This homily for the Third Sunday of Lent is based on John 4:5-42.
Today’s Gospel gives us a strange little story. Jesus stops by a well while his disciples are off doing errands, and a Samaritan woman emerges to draw some water from the well. She probably eyes him cautiously. “A Jew,” she warns herself, quickly looking away. And then just when she least expects it, she hears the stranger address her: “Give me a drink.”
A modern reader like myself is shocked. “Really, Lord? Not even a ‘please’?” To our ears, Jesus’ statement grates like a terse command. The Samaritan woman is also shocked–but for an entirely different reason. She looks at Jesus and asks, “How can you, a Jew, ask me, a Samaritan woman, for a drink?”
You see, at that time, due to their religious disagreements, Jews kept away from Samaritans for fear that they would be contaminated. But here Jesus breaks that cultural barrier, shocking the woman. So, how could he? Well, it’s the kind of thing the Lord does: break down walls.
A lot more goes on in this story, and so much more can be said, but I’m stuck with the Samaritan woman’s question. I’m stuck because it is a familiar question, a question similar to different versions of a question I’ve heard myself ask the Lord countless of times: “How can you, the Son of God, ask me, a sinner for…?”
The feeling is probably best described as a mix of incredulity and awe. It’s hard to believe someone like Jesus would ask me–of all people–for something. Yet that’s what the Lord does. He counts on us to do the work and to make the difference. Remember, the first thing he did when he launched his public ministry was to recruit disciples. He didn’t need to, when you think about it. He could have done the whole thing all by his omnipotent self, but he chose otherwise. His reason for doing so has more to do with us than with him. It’s our need that he’s thinking of–our own need for salvation, our own need to be part of something greater, our own need to have to make the free choice to be part of that.
That’s exactly what happens in his conversation with the Samaritan woman. By asking her for a drink, what he has in mind is not his own need, but hers: her need for living water, the kind that only he can furnish.
So today is a good time to ask ourselves: “What is the Lord asking from me?” It may be some kind of project that can help other people. Or it may be as simple as reaching out to someone around us whose life is submerged in loneliness and pain. Or it may be as simple as just making the right choices in our lives.
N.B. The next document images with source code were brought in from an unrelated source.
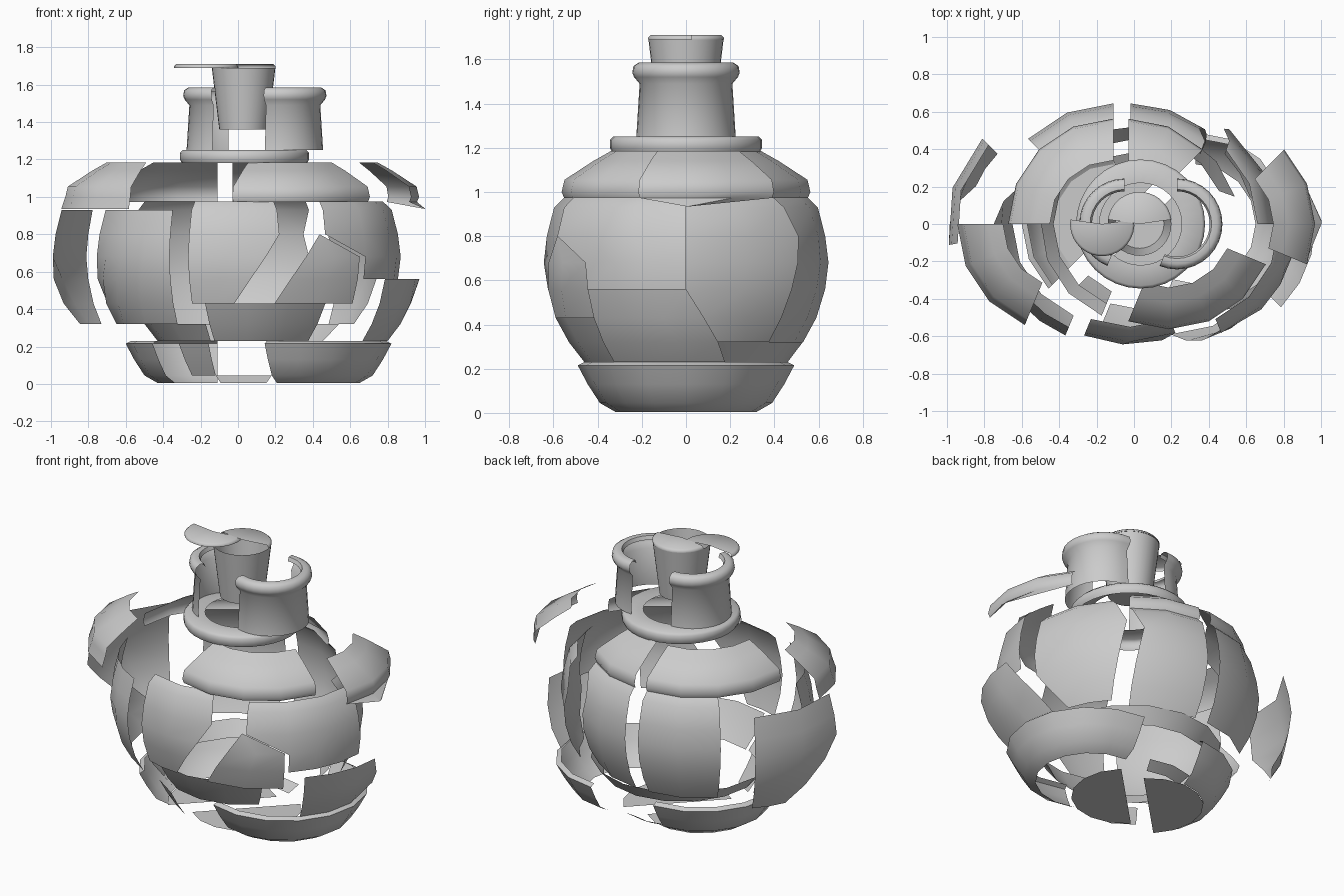
import bpy, bmesh
from math import sin, cos, radians

if "Cube" in bpy.data.objects:
    bpy.data.objects.remove(bpy.data.objects["Cube"])

# Radius / height profiles of the whole bottle
BASE = [(.32, .005), (.39, .045), (.445, .13), (.49, .215), (.46, .23)]
BODY = [(.46, .23), (.53, .32), (.59, .43), (.63, .56), (.645, .68),
        (.63, .80), (.597, .93), (.55, .975)]
SHOULDER = [(.552, .973), (.563, 1.0), (.55, 1.055), (.42, 1.14), (.34, 1.185)]
SHOULDER_LOW = [(.585, .935)] + SHOULDER[1:]
COLLAR = [(.335, 1.18), (.345, 1.2), (.345, 1.235), (.33, 1.25), (.22, 1.25)]
NECK = [(.225, 1.25), (.21, 1.49), (.235, 1.52), (.243, 1.54), (.238, 1.57),
        (.215, 1.585), (.185, 1.583), (.175, 1.56)]
CORK = [(.001, 1.36), (.13, 1.36), (.17, 1.69)]
CAP = [(.172, 1.69), (.172, 1.698), (.16, 1.71), (.001, 1.71)]
FLOOR = [(.001, .0), (.32, .0)]


def lerp(table, z):
    """Value at height z from a constant or a list of (z, value)."""
    if not isinstance(table, list):
        return table
    if z <= table[0][0]:
        return table[0][1]
    for (z0, a), (z1, b) in zip(table, table[1:]):
        if z <= z1:
            return a + (b - a) * (z - z0) / (z1 - z0)
    return table[-1][1]


def shard(name, profile, dx, a0, a1, step=22.5):
    """Revolve a profile between two angle limits and push it along x."""
    bm = bmesh.new()
    spans = [(lerp(a0, z), lerp(a1, z)) for r, z in profile]
    n = max(1, round(max(b - a for a, b in spans) / step))
    rows = []
    for (r, z), (a, b) in zip(profile, spans):
        row = []
        for i in range(n + 1):
            t = radians(a + (b - a) * i / n)
            row.append(bm.verts.new((dx + r * cos(t), r * sin(t), z)))
        rows.append(row)
    for lo, hi in zip(rows, rows[1:]):
        for i in range(n):
            bm.faces.new((lo[i], lo[i + 1], hi[i + 1], hi[i]))
    bmesh.ops.remove_doubles(bm, verts=bm.verts, dist=.0005)
    me = bpy.data.meshes.new(name)
    bm.to_mesh(me)
    bm.free()
    ob = bpy.data.objects.new(name, me)
    bpy.context.collection.objects.link(ob)
    bpy.ops.object.select_all(action='DESELECT')
    ob.select_set(True)
    bpy.context.view_layer.objects.active = ob
    bpy.ops.object.shade_smooth_by_angle(angle=radians(55))
    return ob


def body(name, z0, z1, dx, a0, a1):
    shard(name, [p for p in BODY if z0 - .001 <= p[1] <= z1 + .001], dx, a0, a1)


# Base walls and broken floor
shard("base_left", BASE, -.11, 90, 225)
shard("base_right", BASE, .33, 247.5, 450)
shard("base_chip", BASE[1:4], .03, 225, 247.5)
shard("base_back_rim", BASE[:2], .03, 67.5, 112.5)
shard("floor_left", FLOOR, -.11, 45, 225)
shard("floor_right", FLOOR, .06, 225, 405)

# Body shards; slanted cracks are given as (height, angle) lists
crack_front = [(.43, 270), (.80, 292.5), (.975, 292.5)]
crack_right = [(.23, 22.5), (.43, 8), (.56, 0), (.975, 0)]
crack_back = [(.32, 45), (.80, 54), (.975, 46)]
crack_left = [(.32, 157.5), (.43, 168), (.56, 180), (.68, 190), (.93, 190)]
crack_corner = [(.43, 315), (.68, 315), (.80, 292.5), (.975, 292.5)]
body("body_far_left", .32, .93, -.355, 135, crack_left)
body("body_left", .32, .93, -.12, crack_left, 247.5)
body("body_back_left", .32, .98, -.11, 90, 135)
body("body_back_right", .32, .98, -.02, crack_back, 90)
body("body_right", .32, .98, .11, crack_right, crack_back)
body("body_front", .43, .98, -.02, 247.5, crack_front)
body("body_front_right", .43, .80, .195, crack_front, crack_corner)
body("body_upper_right", .56, .98, .225, crack_corner, 360)
body("body_lower_right", .23, .56, .34, -45, crack_right)
body("body_lower_front", .23, .43, .05, 247.5, 315)
body("body_lower_back", .23, .32, .03, crack_right, 247.5)

# Shoulder shards
shard("shoulder_left", SHOULDER_LOW, -.36, 180, 247.5)
shard("shoulder_back_left", SHOULDER, -.11, 90, 180)
shard("shoulder_back_right", SHOULDER, -.03, 45, 90)
shard("shoulder_front", SHOULDER, .185, 247.5, 337.5)
shard("shoulder_right", [(.597, .935)] + SHOULDER, .405,
      [(.935, 0), (.973, -22.5)], [(.935, 2), (.973, 45)])

# Collar ring, split neck, cork and its broken cap
shard("collar", COLLAR, .035, 0, 360, 11.25)
shard("neck_left", NECK, -.05, 90, 247.5, 11.25)
shard("neck_right", NECK, .23, 247.5, 450, 11.25)
shard("cork", CORK, .03, 0, 360, 11.25)
shard("cap_back", CAP, .03, 8, 172, 11.25)
shard("cap_front", CAP, -.17, 172, 368, 11.25)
Realizing what the Lord asks of us, perhaps we can feel our hearts brim over with incredulity and awe, and we too may ask him, “How can you, my Lord, ask me, a sinner, for something like this?” But remember, whenever the Lord asks us for something, what he has in his mind is our own need.